Project Description

Song of Justice

This artistic creation seeks to provide a welcoming presence to visitors from all over the world to Lake Junaluska Conference and Retreat Center and to Haywood County. This building, the Bethea Welcome Center, is named for Bishop Joseph and Mrs. Shirley Bethea. Bishop Bethea was the first African American Bishop in the Southeastern Jurisdiction of the United Methodist Church. The black cultural traditions in our churches emphasize musical arts more than visual arts. This work is a bridge between the two artistic expressions. It uses vintage organ pipes wrapped in a variety of ethnic fabrics as well as typical colors and patterns of those groups.

Pipes representing the four ethnic groups most present in Western North Carolina—African American, American Indian, Latino, and European Settlers—are given primary emphasis. Colors and patterns representing East Asian and Middle Eastern cultures are also present. These groups are intended to symbolically represent all peoples.

Each pipe is a story in itself. Many people have generously given their treasured textiles as well as the organ pipes themselves to help bring this artistic manifestation to reality. De-commissioned organ pipes came from all over the region. The original churches from which the pipes came are for the most part not known. An organ enthusiast, an organ repairer, and others contributed their “orphan” pipes. Two pipes came from a past restoration of the organ in Duke University Chapel. Except for cleaning and painting, the pipes are presented in the somewhat distressed condition in which they were received.

The pipes are dressed with kente cloth from Ghana, batik from Zaire, African mud cloth, an antique weaving from Mexico, Guatamalan stoles, authentic Japanese cottons, silk from a Korean wedding dress and many other interesting textiles. Among the handcrafted materials are a large piece of Cherokee beading as well as cross-stitching from the Palestinian West Bank, presented against “Damascus silk.” European settlers are represented by the official North and South Carolina tartan, Ancient Boyd and other tartans as well as patchwork.
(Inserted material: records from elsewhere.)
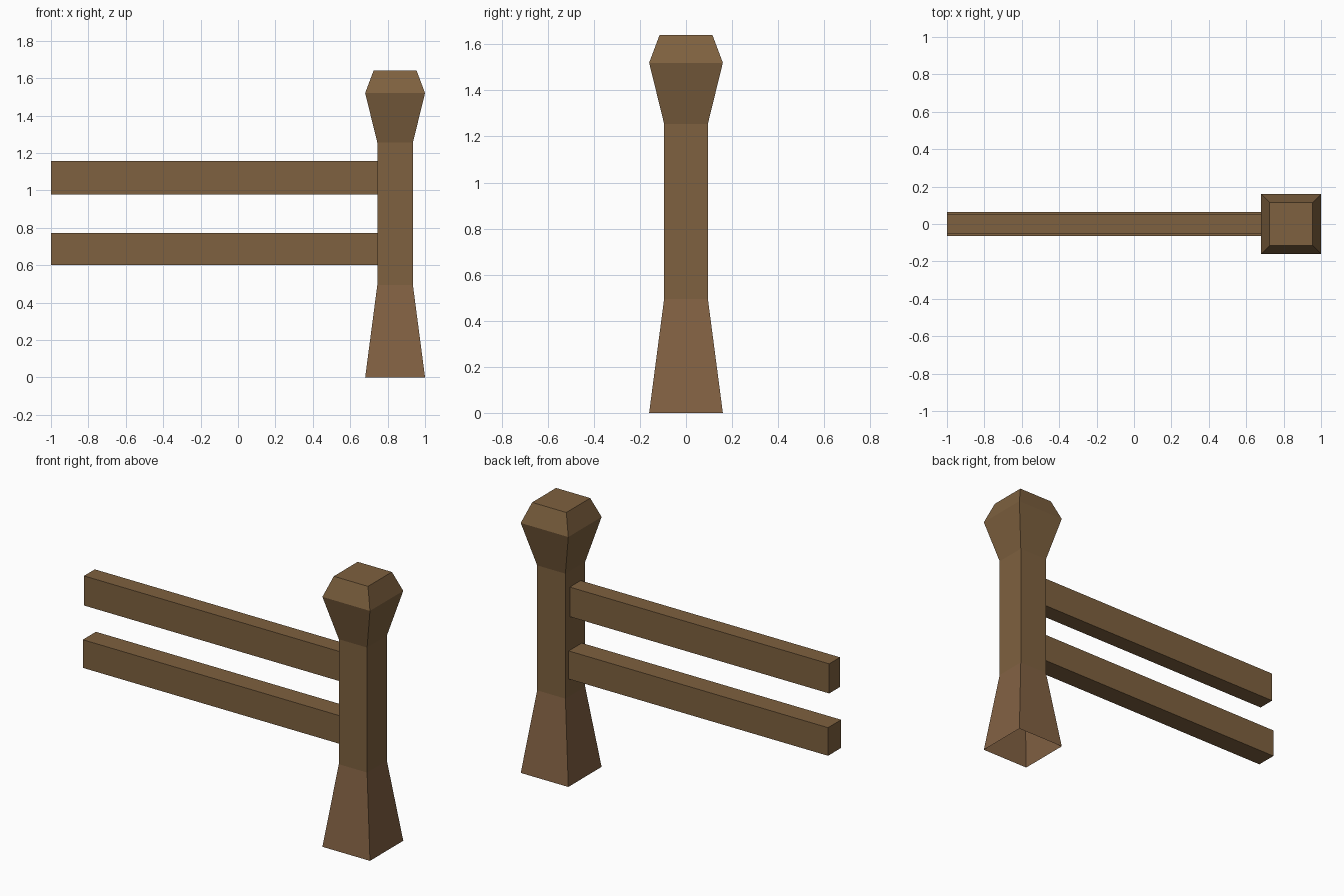
import bpy, bmesh

if "Cube" in bpy.data.objects:
    bpy.data.objects.remove(bpy.data.objects["Cube"])


def material(name, rgb):
    m = bpy.data.materials.new(name)
    m.diffuse_color = (*rgb, 1.0)
    m.use_nodes = True
    m.node_tree.nodes["Principled BSDF"].inputs["Base Color"].default_value = m.diffuse_color
    return m


wood = material("brown wood", (0.209, 0.119, 0.050))
base_wood = material("reddish brown wood", (0.224, 0.120, 0.056))


def finish(name, bm, mats):
    bmesh.ops.recalc_face_normals(bm, faces=bm.faces)
    mesh = bpy.data.meshes.new(name)
    bm.to_mesh(mesh)
    bm.free()
    for m in mats:
        mesh.materials.append(m)
    obj = bpy.data.objects.new(name, mesh)
    bpy.context.collection.objects.link(obj)
    return obj


# Square post: stacked square rings (height, half width), open underneath
POST_X = 0.84
profile = [(0, 0.16), (0.495, 0.095), (1.255, 0.095), (1.52, 0.16), (1.64, 0.115)]
bm = bmesh.new()
rings = [[bm.verts.new((POST_X + sx * h, sy * h, z))
          for sx, sy in ((-1, -1), (1, -1), (1, 1), (-1, 1))] for z, h in profile]
for level, (low, high) in enumerate(zip(rings, rings[1:])):
    for i in range(4):
        j = (i + 1) % 4
        face = bm.faces.new((low[i], low[j], high[j], high[i]))
        face.material_index = 1 if level == 0 else 0  # flared foot
bm.faces.new(rings[-1])
finish("post", bm, [wood, base_wood])


# Horizontal rails running from the left end into the post
def rail(name, z0, z1, half_depth):
    x0, x1 = -1.0, 0.747
    bm = bmesh.new()
    bmesh.ops.create_cube(bm, size=1)
    for v in bm.verts:
        v.co.x = x0 if v.co.x < 0 else x1
        v.co.y = half_depth if v.co.y > 0 else -half_depth
        v.co.z = z0 if v.co.z < 0 else z1
    finish(name, bm, [wood])


rail("upper_rail", 0.977, 1.157, 0.052)
rail("lower_rail", 0.602, 0.773, 0.063)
Details and photos of some of these textiles can be found in the Book of Thanks in the Welcome Center. 24’ x 10’   2007

Song of Justice and other art in the Welcome Center were underwritten by a generous gift by Bobby Ray Hicks in memory of his wife, Jill Rosenau Hicks. The rose on the pipe that is to the right of the center set is in honor of her family name.
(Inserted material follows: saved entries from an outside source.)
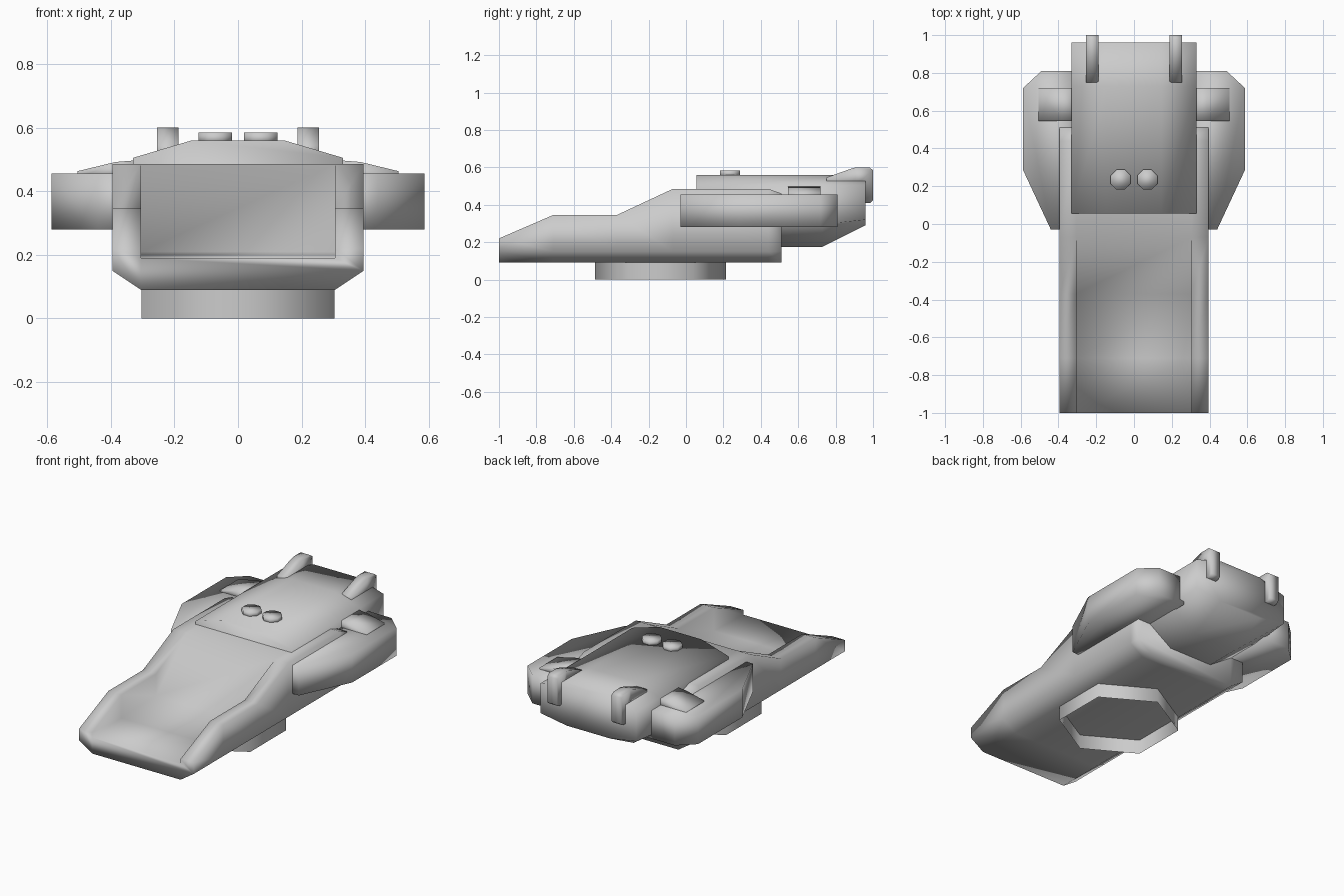
import bpy, bmesh, math

if "Cube" in bpy.data.objects:
    bpy.data.objects.remove(bpy.data.objects["Cube"])

grey = bpy.data.materials.new("hull grey")
grey.use_nodes = True
COLOR = (0.6, 0.6, 0.6, 1)
grey.diffuse_color = COLOR
grey.node_tree.nodes["Principled BSDF"].inputs["Base Color"].default_value = COLOR


def finish(name, bm):
    bmesh.ops.remove_doubles(bm, verts=bm.verts, dist=0.0005)
    bmesh.ops.recalc_face_normals(bm, faces=bm.faces)
    mesh = bpy.data.meshes.new(name)
    bm.to_mesh(mesh)
    bm.free()
    mesh.materials.append(grey)
    mesh.shade_smooth()
    obj = bpy.data.objects.new(name, mesh)
    bpy.context.collection.objects.link(obj)
    return obj


def loft(name, rings):
    """Skin a row of matching closed sections and cap both ends."""
    bm = bmesh.new()
    rows = [[bm.verts.new(p) for p in ring] for ring in rings]
    n = len(rows[0])
    for a, b in zip(rows, rows[1:]):
        for i in range(n):
            j = (i + 1) % n
            if (a[i].co - a[j].co).length < 0.0005 and (b[i].co - b[j].co).length < 0.0005:
                continue
            bm.faces.new([a[i], a[j], b[j], b[i]])
    bm.faces.new(rows[0])
    bm.faces.new(rows[-1])
    return finish(name, bm)


def mirrored(half, y):
    """Full section at y from the +x half, listed top to bottom."""
    return [(x, y, z) for x, z in half] + [(-x, y, z) for x, z in reversed(half)]


# Hull: raised side rails around a sunken front deck that ramps up to the crest
def hull_section(y, rail, deck):
    half = [(0.305, deck), (0.305, rail), (0.395, rail), (0.395, 0.15), (0.305, 0.09)]
    return mirrored(half, y)


hull_stations = [(-1, 0.22, 0.19), (-0.71, 0.345, 0.2), (-0.37, 0.345, 0.21),
                 (-0.07, 0.485, 0.485), (0.44, 0.485, 0.485), (0.51, 0.46, 0.46)]
loft("hull", [hull_section(*s) for s in hull_stations])


# Cabin: sloped shoulders, flat roof, chamfered belly rising to the back
def cabin_section(y, bottom, chamfer):
    half = [(0.145, 0.56), (0.33, 0.505), (0.33, bottom + chamfer), (0.15, bottom)]
    return mirrored(half, y)


cabin_stations = [(0.055, 0.175, 0.12), (0.73, 0.175, 0.12), (0.96, 0.29, 0.03)]
loft("cabin", [cabin_section(*s) for s in cabin_stations])

# Parts repeated on both sides
pod_outline = [(0.3, -0.03), (0.44, -0.03), (0.587, 0.285), (0.587, 0.72), (0.49, 0.81), (0.3, 0.81)]
vent_outline = [(0.31, 0.498), (0.385, 0.492), (0.505, 0.463), (0.505, 0.44), (0.31, 0.44)]
fin_outline = [(0.75, 0.5), (0.75, 0.545), (0.88, 0.592), (0.91, 0.6), (0.98, 0.6), (1, 0.585),
               (1, 0.425), (0.985, 0.41), (0.93, 0.41), (0.9, 0.5)]
for side, s in (("left", 1), ("right", -1)):
    loft(side + "_side_pod", [[(s * x, y, z) for x, y in pod_outline] for z in (0.28, 0.455)])
    loft(side + "_vent", [[(s * x, y, z) for x, z in vent_outline] for y in (0.545, 0.72)])
    loft(side + "_rear_fin", [[(s * x, y, z) for y, z in fin_outline] for x in (0.187, 0.255)])
    # Octagonal roof cap
    cap = []
    for z in (0.55, 0.584):
        angles = [math.pi / 8 + i * math.pi / 4 for i in range(8)]
        cap.append([(s * 0.071 + 0.057 * math.cos(a), 0.235 + 0.057 * math.sin(a), z) for a in angles])
    loft(side + "_roof_cap", cap)

# Open six-sided skirt under the hull
bm = bmesh.new()
bmesh.ops.create_cone(bm, cap_ends=False, segments=6, radius1=0.35, radius2=0.35, depth=0.095)
bmesh.ops.translate(bm, verts=bm.verts, vec=(0, -0.137, 0.0475))
finish("base_skirt", bm)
May this work and this place bless all with

the orange of compassion

the blue of empathy

the green of peace

the gold and red of joy

and the white, yellow and black of inspiration.